Invasive Species Compendium

Detailed coverage of invasive species threatening livelihoods and the environment worldwide

Abstract

Does disease severity impact on plant foliar chemical and physical responses to two Corymbia citriodora subsp. variegata pathogens?

Abstract

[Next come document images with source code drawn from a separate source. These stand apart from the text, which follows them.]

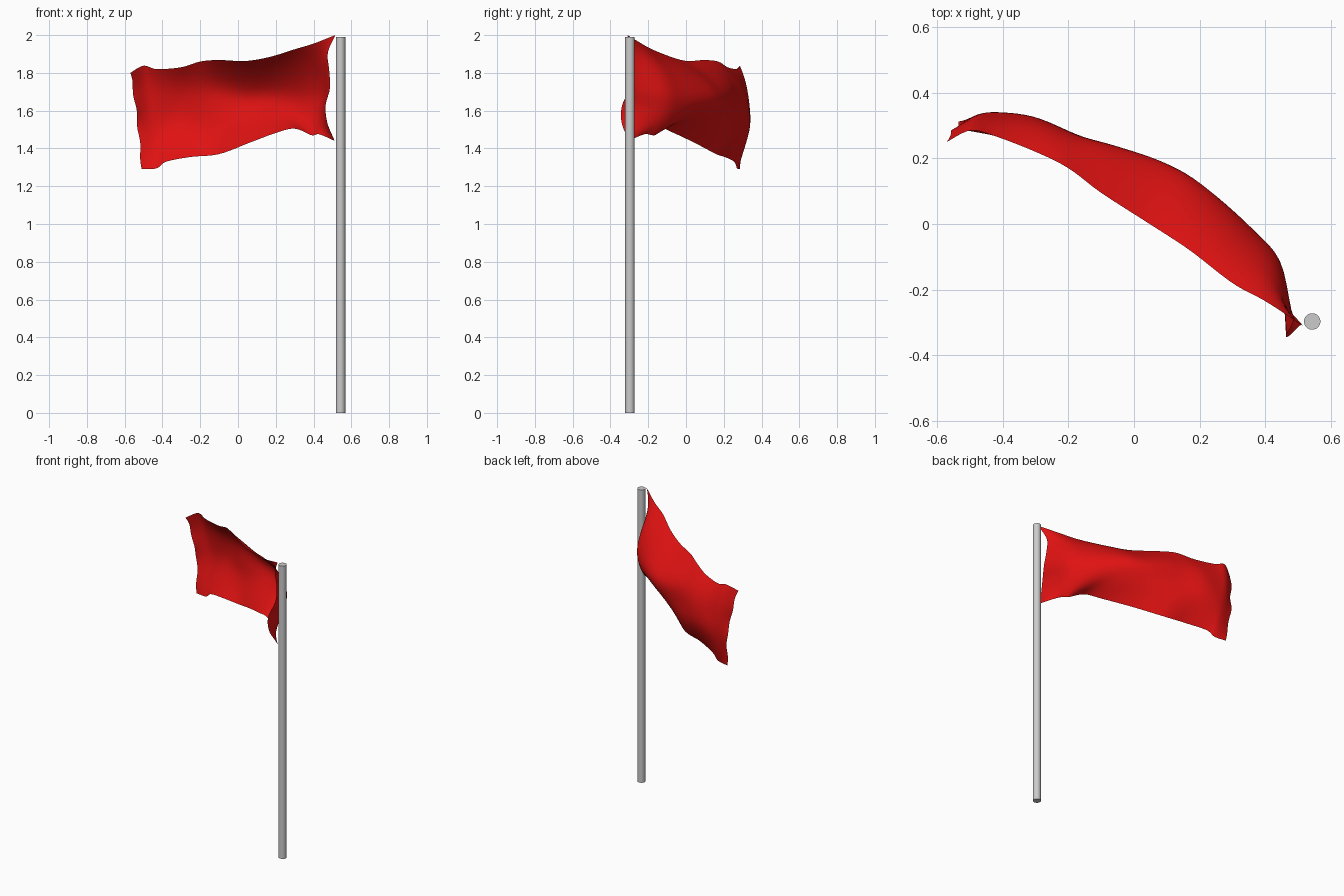
import bpy, math
from mathutils import Vector

if "Cube" in bpy.data.objects:
    bpy.data.objects.remove(bpy.data.objects["Cube"])

# Flag guide lines, running from the pole to the free edge
TOP = [(.515, -.31, 2), (.40, -.235, 1.955), (.30, -.18, 1.925), (.17, -.08, 1.885),
       (.04, .005, 1.863), (-.10, .095, 1.868), (-.20, .17, 1.86), (-.30, .22, 1.83),
       (-.43, .27, 1.82), (-.50, .285, 1.838), (-.57, .25, 1.80)]
MID = [(.465, -.31, 1.72), (.44, -.12, 1.68), (.35, -.01, 1.68), (.20, .12, 1.67),
       (.08, .19, 1.65), (-.05, .24, 1.64), (-.17, .275, 1.62), (-.30, .325, 1.60),
       (-.41, .34, 1.57), (-.47, .335, 1.56), (-.535, .305, 1.56)]
BOTTOM = [(.512, -.305, 1.44), (.43, -.22, 1.475), (.39, -.165, 1.47), (.30, -.125, 1.505),
          (.20, -.065, 1.482), (.06, .045, 1.43), (-.10, .16, 1.37), (-.25, .205, 1.355),
          (-.38, .255, 1.33), (-.43, .27, 1.295), (-.51, .285, 1.29)]
# Scalloped sideways pull of the edge beside the pole, top to bottom
SCALLOP = [(0, 0, 0), (-.012, .03, 0), (.012, .035, 0), (.022, .015, 0),
           (-.006, -.03, 0), (-.012, -.033, 0), (0, 0, 0)]


def spline(points, t):
    """Catmull-Rom point at t in 0..1 along the list."""
    n = len(points) - 1
    i = min(int(t * n), n - 1)
    f = t * n - i
    a, b, c, d = (Vector(points[min(max(k, 0), n)]) for k in range(i - 1, i + 3))
    return 0.5 * (2 * b + (c - a) * f + (2 * a - 5 * b + 4 * c - d) * f ** 2
                  + (3 * b - a - 3 * c + d) * f ** 3)


def flag_point(u, v):
    # Parabola through the three guide lines
    p = (spline(TOP, u) * (1 - v) * (1 - 2 * v) + spline(MID, u) * 4 * v * (1 - v)
         + spline(BOTTOM, u) * v * (2 * v - 1))
    p += spline(SCALLOP, v) * (1 - u) ** 12
    # Soft wrinkles that fade at the top and bottom edges
    wrinkle = math.sin(9 * u + 11 * v) + 0.6 * math.sin(17 * u - 8 * v)
    p.y += 0.004 * wrinkle * math.sin(math.pi * v) * math.sin(math.pi * u)
    # Fluttering free edge
    p.x += 0.004 * math.sin(6 * math.pi * v) * u ** 20
    p.y += 0.006 * math.sin(4 * math.pi * v) * u ** 20
    return p


# Flag cloth
NU, NV = 48, 26
verts = [flag_point(i / NU, j / NV) for j in range(NV + 1) for i in range(NU + 1)]
faces = []
for j in range(NV):
    for i in range(NU):
        k = j * (NU + 1) + i
        faces.append((k, k + 1, k + NU + 2, k + NU + 1))
mesh = bpy.data.meshes.new("flag")
mesh.from_pydata(verts, [], faces)
mesh.shade_smooth()
flag = bpy.data.objects.new("flag", mesh)
bpy.context.collection.objects.link(flag)
red = bpy.data.materials.new("red_cloth")
red.diffuse_color = (0.75, 0.006, 0.006, 1)
red.use_nodes = True
red.node_tree.nodes["Principled BSDF"].inputs["Base Color"].default_value = red.diffuse_color
mesh.materials.append(red)

# Pole
bpy.ops.mesh.primitive_cylinder_add(vertices=32, radius=0.025, depth=1.99,
                                    location=(0.543, -0.297, 0.995))
pole = bpy.context.object
pole.name = "pole"
bpy.ops.object.shade_smooth_by_angle(angle=math.radians(40))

Eucalypt forests and industrial plantations are threatened by fungal pathogen outbreaks that compromise timber and non-timber products and tree survival. Understanding host-pathogen interactions may contribute to the development of disease management strategies and the selection of resistant genotypes. Resistant and susceptible plants respond differently to disease infection, presenting variations of phenotypic traits, such as leaf physical and chemical parameters that may influence host-pathogen interactions. This study evaluated physical and chemical responses of Corymbia citriodora subsp. variegata to two fungal pathogens, Quambalaria pitereka (a co-evolved pathogen) and Austropuccinia psidii (an established exotic pathogen), using severity of infection as an indicator of plant resistance/susceptibility. Our primary aim was to quantify differential plant responses between uninoculated (controls), susceptible (severely infected) and resistant plants for each pathogen. Plant growth rate, leaf toughness and foliar secondary metabolite profiles of control, resistant and susceptible plants were compared 14 days after pathogen inoculations. Leaf secondary metabolite profiles were analysed from uninfected regrowth of the same plants 90 days after inoculation. The results indicated that only susceptible plants elicited responses to pathogen damage. Susceptible plants infected by Q. pitereka had greater leaf toughness, and susceptible plants infected by A. psidii had reduced growth rates and altered expression of secondary metabolites in comparison to control and resistant plants. Austropuccinia psidii infection led to a reduction in the proportion of monoterpenes and monounsaturated hydrocarbons and an increase in long chain hydrocarbons. No differences in secondary metabolite profiles were found between the treatments 90 days after inoculation, suggesting that differences observed were in response to severe infection and that leaf chemistry is not a good predictive biomarker of susceptibility in C. citriodora subsp. variegata..